# TASK ITEM:
Go through the data below and count every line that has the word "angle". Return only the count.

-- Opening Marker --

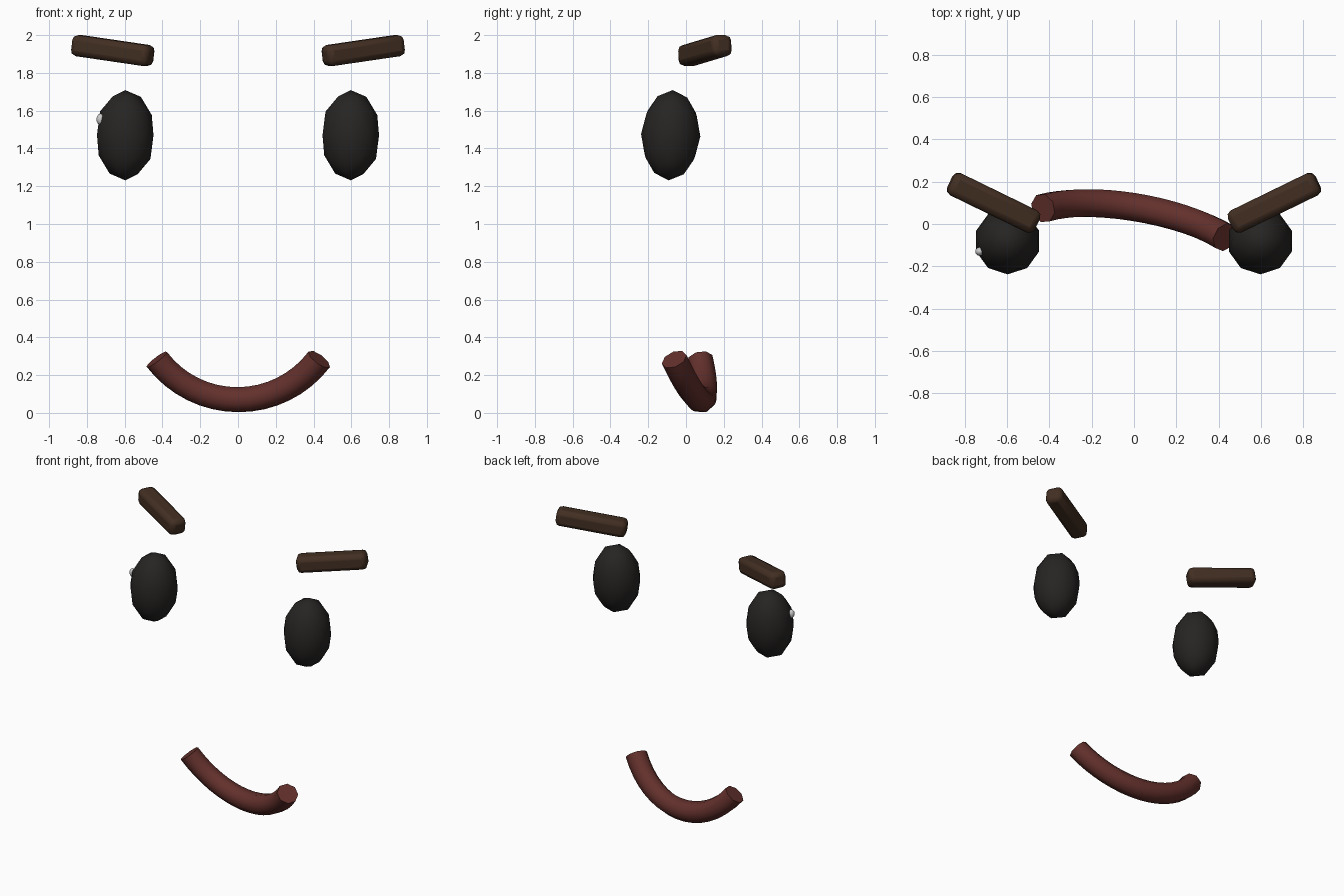
import bpy, bmesh, math
from mathutils import Vector

if "Cube" in bpy.data.objects:
    bpy.data.objects.remove(bpy.data.objects["Cube"])


def material(name, rgb):
    m = bpy.data.materials.new(name)
    m.diffuse_color = (*rgb, 1)
    m.use_nodes = True
    m.node_tree.nodes["Principled BSDF"].inputs["Base Color"].default_value = m.diffuse_color
    return m


EYE = material("eye_black", (0.02, 0.018, 0.017))
BROW = material("brow_brown", (0.055, 0.028, 0.016))
MOUTH = material("mouth_red", (0.125, 0.03, 0.025))
WHITE = material("glint_white", (0.9, 0.9, 0.9))


def finish(name, mat, angle=60):
    ob = bpy.context.object
    ob.name = name
    ob.data.materials.append(mat)
    bpy.ops.object.shade_smooth_by_angle(angle=math.radians(angle))
    return ob


for side, label in ((-1, "left"), (1, "right")):
    # Eye: low-poly ellipsoid, tipped slightly back
    bpy.ops.mesh.primitive_ico_sphere_add(
        subdivisions=2, radius=1, location=(side * 0.597, -0.081, 1.47),
        rotation=(math.radians(-2.5), 0, 0))
    bpy.context.object.scale = (0.157, 0.157, 0.239)
    finish(label + "_eye", EYE)

    # Eyebrow: rounded bar, inner end lower and further forward
    bpy.ops.mesh.primitive_cube_add(
        size=1, location=(side * 0.663, 0.1, 1.918),
        rotation=(0, -side * math.radians(7.5), side * math.radians(26)))
    ob = bpy.context.object
    ob.scale = (0.457, 0.116, 0.112)
    bpy.ops.object.transform_apply(location=False, rotation=False, scale=True)
    bev = ob.modifiers.new("round", 'BEVEL')
    bev.width = 0.03
    bev.segments = 2
    finish(label + "_eyebrow", BROW)

# Glint on the left eye
bpy.ops.mesh.primitive_ico_sphere_add(
    subdivisions=2, radius=1, location=(-0.729, -0.13, 1.555))
bpy.context.object.scale = (0.021, 0.021, 0.03)
finish("eye_glint", WHITE)

# Mouth: tube swept along an arc lying in a leaning, turned plane
R, TUBE, SIDES, STEPS = 0.54, 0.07, 8, 16
normal = Vector((0.159, 1, 0.347)).normalized()


def arc_point(a):
    x, h = R * math.sin(a), R * (1 - math.cos(a))
    return Vector((x, 0.08 - 0.159 * x - 0.347 * h, 0.07 + h))


bm = bmesh.new()
rings = []
for i in range(STEPS + 1):
    a = math.radians(-52.8 + 105.6 * i / STEPS)
    tangent = (arc_point(a + 0.01) - arc_point(a - 0.01)).normalized()
    binormal = tangent.cross(normal)
    rings.append([bm.verts.new(arc_point(a) + TUBE * (
        math.cos(t) * normal + math.sin(t) * binormal))
        for t in (2 * math.pi * k / SIDES for k in range(SIDES))])
for r0, r1 in zip(rings, rings[1:]):
    for k in range(SIDES):
        n = (k + 1) % SIDES
        bm.faces.new((r0[k], r0[n], r1[n], r1[k]))
bm.faces.new(rings[0])
bm.faces.new(rings[-1])
bmesh.ops.recalc_face_normals(bm, faces=bm.faces)
mesh = bpy.data.meshes.new("mouth")
bm.to_mesh(mesh)
bm.free()
mouth = bpy.data.objects.new("mouth", mesh)
bpy.context.collection.objects.link(mouth)
bpy.ops.object.select_all(action='DESELECT')
mouth.select_set(True)
bpy.context.view_layer.objects.active = mouth
finish("mouth", MOUTH)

-- Closing Marker --

# RESPONSE BOX:
2